Indiana Wide Receiver Isaac Griffith was in a serious water accident over Spring Break. Apparently he was caught in a rip tide, and is now in a medically induced coma to allow his lungs to function properly. His parents Shannon and Kim are at his side in the ICU, and ask prayer that Isaac's lungs would heal properly.
This is one of those reminders that there are things more important than sports rivalries.
Good MLive article on how much of a role football plays supporting university of Michigan athletcs, hardly a surprise, but interesting details of pricing, where revenue comes from and how it is utilized.
It's no secret that football is the real money maker in University of Michigan athletics.
But exactly how much revenue do the roughly 100 students and 20 coaches and staff in the program bring in?
Football accounted for at least 57 percent of athletic department revenues in 2012-13, which totaled $144 million, according to Michigan budget documents provided to the Board of Regents.
The storied program and its larger-than-life venue are what solidifies Michigan's place among the most profitable enterprises in college sports. Football cost about $23 million to operate in 2012-13, meaning it fed more than $58 million into Michigan's other 30 varsity teams.
The $82 million haul doesn't count indirect revenues, such as sponsorships, licensing and advertising agreements — which totaled $22.5 million that year — primarily made attractive by the football and basketball programs.

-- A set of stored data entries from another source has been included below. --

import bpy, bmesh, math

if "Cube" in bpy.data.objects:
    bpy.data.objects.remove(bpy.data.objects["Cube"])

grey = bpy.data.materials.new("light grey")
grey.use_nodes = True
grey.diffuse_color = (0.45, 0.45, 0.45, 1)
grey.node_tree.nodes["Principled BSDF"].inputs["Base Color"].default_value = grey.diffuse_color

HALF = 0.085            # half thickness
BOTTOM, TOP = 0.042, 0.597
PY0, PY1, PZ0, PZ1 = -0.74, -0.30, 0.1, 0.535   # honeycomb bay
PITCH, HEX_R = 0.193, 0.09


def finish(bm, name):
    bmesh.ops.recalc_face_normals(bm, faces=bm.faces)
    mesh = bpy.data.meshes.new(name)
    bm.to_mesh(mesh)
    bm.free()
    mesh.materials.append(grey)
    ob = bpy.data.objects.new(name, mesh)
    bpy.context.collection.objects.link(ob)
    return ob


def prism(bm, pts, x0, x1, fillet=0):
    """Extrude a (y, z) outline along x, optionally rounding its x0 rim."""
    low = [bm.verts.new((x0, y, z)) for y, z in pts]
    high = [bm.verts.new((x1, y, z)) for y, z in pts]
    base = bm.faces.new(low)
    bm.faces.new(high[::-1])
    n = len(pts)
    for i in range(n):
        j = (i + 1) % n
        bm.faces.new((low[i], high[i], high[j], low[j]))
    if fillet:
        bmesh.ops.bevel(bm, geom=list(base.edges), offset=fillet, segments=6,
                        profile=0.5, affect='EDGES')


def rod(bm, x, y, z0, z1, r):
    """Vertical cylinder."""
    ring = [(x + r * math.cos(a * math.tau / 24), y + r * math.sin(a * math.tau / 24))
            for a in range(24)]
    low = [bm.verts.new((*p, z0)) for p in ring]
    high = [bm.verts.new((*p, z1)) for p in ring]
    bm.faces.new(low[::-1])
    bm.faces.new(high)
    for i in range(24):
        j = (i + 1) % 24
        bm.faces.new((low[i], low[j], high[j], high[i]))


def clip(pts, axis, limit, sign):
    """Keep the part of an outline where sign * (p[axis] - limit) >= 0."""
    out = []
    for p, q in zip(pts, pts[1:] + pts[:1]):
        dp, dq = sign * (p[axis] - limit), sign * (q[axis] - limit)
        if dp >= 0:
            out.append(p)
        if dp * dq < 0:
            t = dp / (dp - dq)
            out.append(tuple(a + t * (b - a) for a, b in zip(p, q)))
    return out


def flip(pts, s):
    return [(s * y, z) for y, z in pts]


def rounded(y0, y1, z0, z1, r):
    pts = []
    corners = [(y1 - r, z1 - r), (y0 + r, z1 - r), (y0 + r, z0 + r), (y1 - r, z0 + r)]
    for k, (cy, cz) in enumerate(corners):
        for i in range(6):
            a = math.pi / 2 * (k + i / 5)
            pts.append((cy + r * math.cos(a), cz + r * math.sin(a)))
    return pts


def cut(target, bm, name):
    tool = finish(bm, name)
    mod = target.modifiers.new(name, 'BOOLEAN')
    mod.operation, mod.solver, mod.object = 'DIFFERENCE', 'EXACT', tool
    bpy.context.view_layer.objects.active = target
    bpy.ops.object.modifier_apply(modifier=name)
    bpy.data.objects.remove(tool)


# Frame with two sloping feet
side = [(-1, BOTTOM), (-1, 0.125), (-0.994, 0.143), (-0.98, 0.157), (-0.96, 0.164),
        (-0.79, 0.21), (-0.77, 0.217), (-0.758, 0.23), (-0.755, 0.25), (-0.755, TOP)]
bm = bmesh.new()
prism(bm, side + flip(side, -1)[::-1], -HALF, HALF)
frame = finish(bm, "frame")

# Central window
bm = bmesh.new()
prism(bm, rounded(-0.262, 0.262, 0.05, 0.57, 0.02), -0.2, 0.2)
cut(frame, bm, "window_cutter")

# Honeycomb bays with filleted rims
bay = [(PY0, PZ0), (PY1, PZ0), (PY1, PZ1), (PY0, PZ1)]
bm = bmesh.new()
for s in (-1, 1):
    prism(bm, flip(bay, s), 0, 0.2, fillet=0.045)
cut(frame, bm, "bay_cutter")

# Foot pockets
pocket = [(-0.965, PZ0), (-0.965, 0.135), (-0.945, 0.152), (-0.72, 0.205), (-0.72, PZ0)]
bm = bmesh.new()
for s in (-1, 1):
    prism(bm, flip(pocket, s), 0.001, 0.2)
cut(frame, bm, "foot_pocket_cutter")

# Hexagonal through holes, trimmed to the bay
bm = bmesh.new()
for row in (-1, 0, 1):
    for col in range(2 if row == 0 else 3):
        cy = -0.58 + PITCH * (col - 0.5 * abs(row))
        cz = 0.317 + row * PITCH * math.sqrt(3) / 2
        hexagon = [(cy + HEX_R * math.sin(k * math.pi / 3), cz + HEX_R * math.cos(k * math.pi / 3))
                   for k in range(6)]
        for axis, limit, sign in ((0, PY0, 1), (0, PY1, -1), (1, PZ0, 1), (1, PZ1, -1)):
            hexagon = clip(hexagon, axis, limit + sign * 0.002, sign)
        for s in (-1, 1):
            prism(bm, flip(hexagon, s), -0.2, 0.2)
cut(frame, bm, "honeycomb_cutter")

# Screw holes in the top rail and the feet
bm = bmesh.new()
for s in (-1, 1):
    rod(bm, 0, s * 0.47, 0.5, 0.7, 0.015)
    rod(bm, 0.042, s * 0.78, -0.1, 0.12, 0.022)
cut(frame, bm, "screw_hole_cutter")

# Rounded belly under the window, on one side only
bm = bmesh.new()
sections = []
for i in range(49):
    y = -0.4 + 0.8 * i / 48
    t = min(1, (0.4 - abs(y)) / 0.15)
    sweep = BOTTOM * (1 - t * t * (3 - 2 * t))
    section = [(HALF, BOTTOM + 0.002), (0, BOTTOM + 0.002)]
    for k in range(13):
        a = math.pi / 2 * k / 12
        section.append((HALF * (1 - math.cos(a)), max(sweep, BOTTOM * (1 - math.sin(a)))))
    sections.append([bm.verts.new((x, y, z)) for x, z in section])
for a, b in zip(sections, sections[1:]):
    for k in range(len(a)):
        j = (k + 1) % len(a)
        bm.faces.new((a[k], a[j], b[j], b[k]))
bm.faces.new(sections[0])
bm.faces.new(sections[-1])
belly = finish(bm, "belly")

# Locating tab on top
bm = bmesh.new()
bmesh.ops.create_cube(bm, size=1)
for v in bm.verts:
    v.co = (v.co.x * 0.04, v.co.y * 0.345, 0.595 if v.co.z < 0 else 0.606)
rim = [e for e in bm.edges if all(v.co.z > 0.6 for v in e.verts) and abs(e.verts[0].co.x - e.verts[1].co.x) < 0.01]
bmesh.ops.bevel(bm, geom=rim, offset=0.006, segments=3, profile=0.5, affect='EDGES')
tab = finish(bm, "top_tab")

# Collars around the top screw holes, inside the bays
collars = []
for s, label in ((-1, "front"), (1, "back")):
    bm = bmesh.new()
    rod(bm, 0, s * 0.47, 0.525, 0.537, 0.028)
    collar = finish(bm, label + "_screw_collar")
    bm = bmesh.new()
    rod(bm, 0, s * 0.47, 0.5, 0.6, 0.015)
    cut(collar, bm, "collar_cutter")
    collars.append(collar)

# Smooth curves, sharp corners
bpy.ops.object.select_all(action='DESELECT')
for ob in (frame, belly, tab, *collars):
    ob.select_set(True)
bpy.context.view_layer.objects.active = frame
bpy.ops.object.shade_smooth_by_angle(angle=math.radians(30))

With top 50 Garrett Taylor's tweet stating UM is no. 1 for his signature, an announcement that he could make w/in next 2 to 3 wks, I couldn't stop but consider-despite whether he pulls for us or not- if UM has ever had this much quality depth at one time. Because it has been proven that stars do matter, I am including a list of all those with four star ratings along w/Peppers, although some will not play as such, there are 3*s that will play to the higher caliber so considering this, I don't think I would be off-base to suggest we should get 4* performance throughout. Such quality depth and individual strengths as to speed, superior size, closing speed, coverage and anticipation, etc., our coaches will able to field a back 4, at times 5,designed "theortically at least" to more-than-adequately defend any type offense we face. ^I am confining this list to those that should, barring injury,give us at minimum two years on filed contribution. I am certain I have missed a couple but when one considers the following names and none will have less than two years eligibility, it is quite impressive. As you are aware, I am unable to do paragraphs or breaks of any nature on this site, I will; therefore, merely give you the list of names in a sentence like format: ^The 13 rated at least 4*(impressive total) w/two or more years eligibility are: Peppers, Lewis, Countess, Wilson, Avery, J.Clark, D. Thomas, R. Douglass, Hill, Crawford, Kinnel and Taylor. As stated above, running out of our traditional 43, this provides a depth chart of 3 deep, all rated at 4* or above. I cannot recall a time in recent memory, although I am sure Bo may have been able to field like backfields with the extra 30 players alloted. Quite impressive, indeed.
Bucking national trends, Michigan AD Brandon is not an advocate of serving alcohol at Michigan Stadium, "Sometimes people lose track of the fact that we have to organize & manage 110,000 to 115,000 people all in one tight space, and get them in and out of there safely. I don't think serving alcohol is going to make that job any easier."
Per the ESPN story linked above, there's another lawsuit heading to challenge the NCAA's current "salary cap" of scholarships and prohibition of almost any other sources of income.
The move comes on the heels of a similar, if less aggressive, claim filed earlier this month by a Seattle firm on behalf of former West Virginia running back Shawne Alston. In that suit, which does not include current players, the same defendants that Kessler's group is targeting were asked to pay damages for the difference in the value of an athletic scholarship and the full cost of attendance -- an amount equivalent to several thousand dollars annually. By contrast, the Kessler suit dispenses with the cost-of-attendance argument and does not ask for damages as a group. It simply states that no cap is legal in a free market, and asks the judge to issue an injunction against the NCAA ending the practice. It contends that NCAA member universities are acting as a "cartel" by fixing the prices paid for athletes, who presumably would receive offers well in excess of tuition, room, board and books if not restricted by NCAA rules.
Kessler is most famous for his work against leagues for players. He's
"a litigator with a history of victories against sports leagues reaching to the 1970s. Kessler helped bring free agency to the NFL, winning a key jury verdict for the NFL Players Association in 1992. He remains outside counsel to the NFLPA and the NBA's player union, has taken on Major League Baseball, and represented star athletes including Michael Jordan and Tom Brady. For municipal authorities, he forced the Raiders to honor their stadium lease and stay in Oakland."
Should be interesting to see where this goes...
What a great day! Basketball beats Ohio and MGoBlue posts a video of the Saturday football scrimmage.
As always, every play is positive. Stingy defense/Unstoppable offense.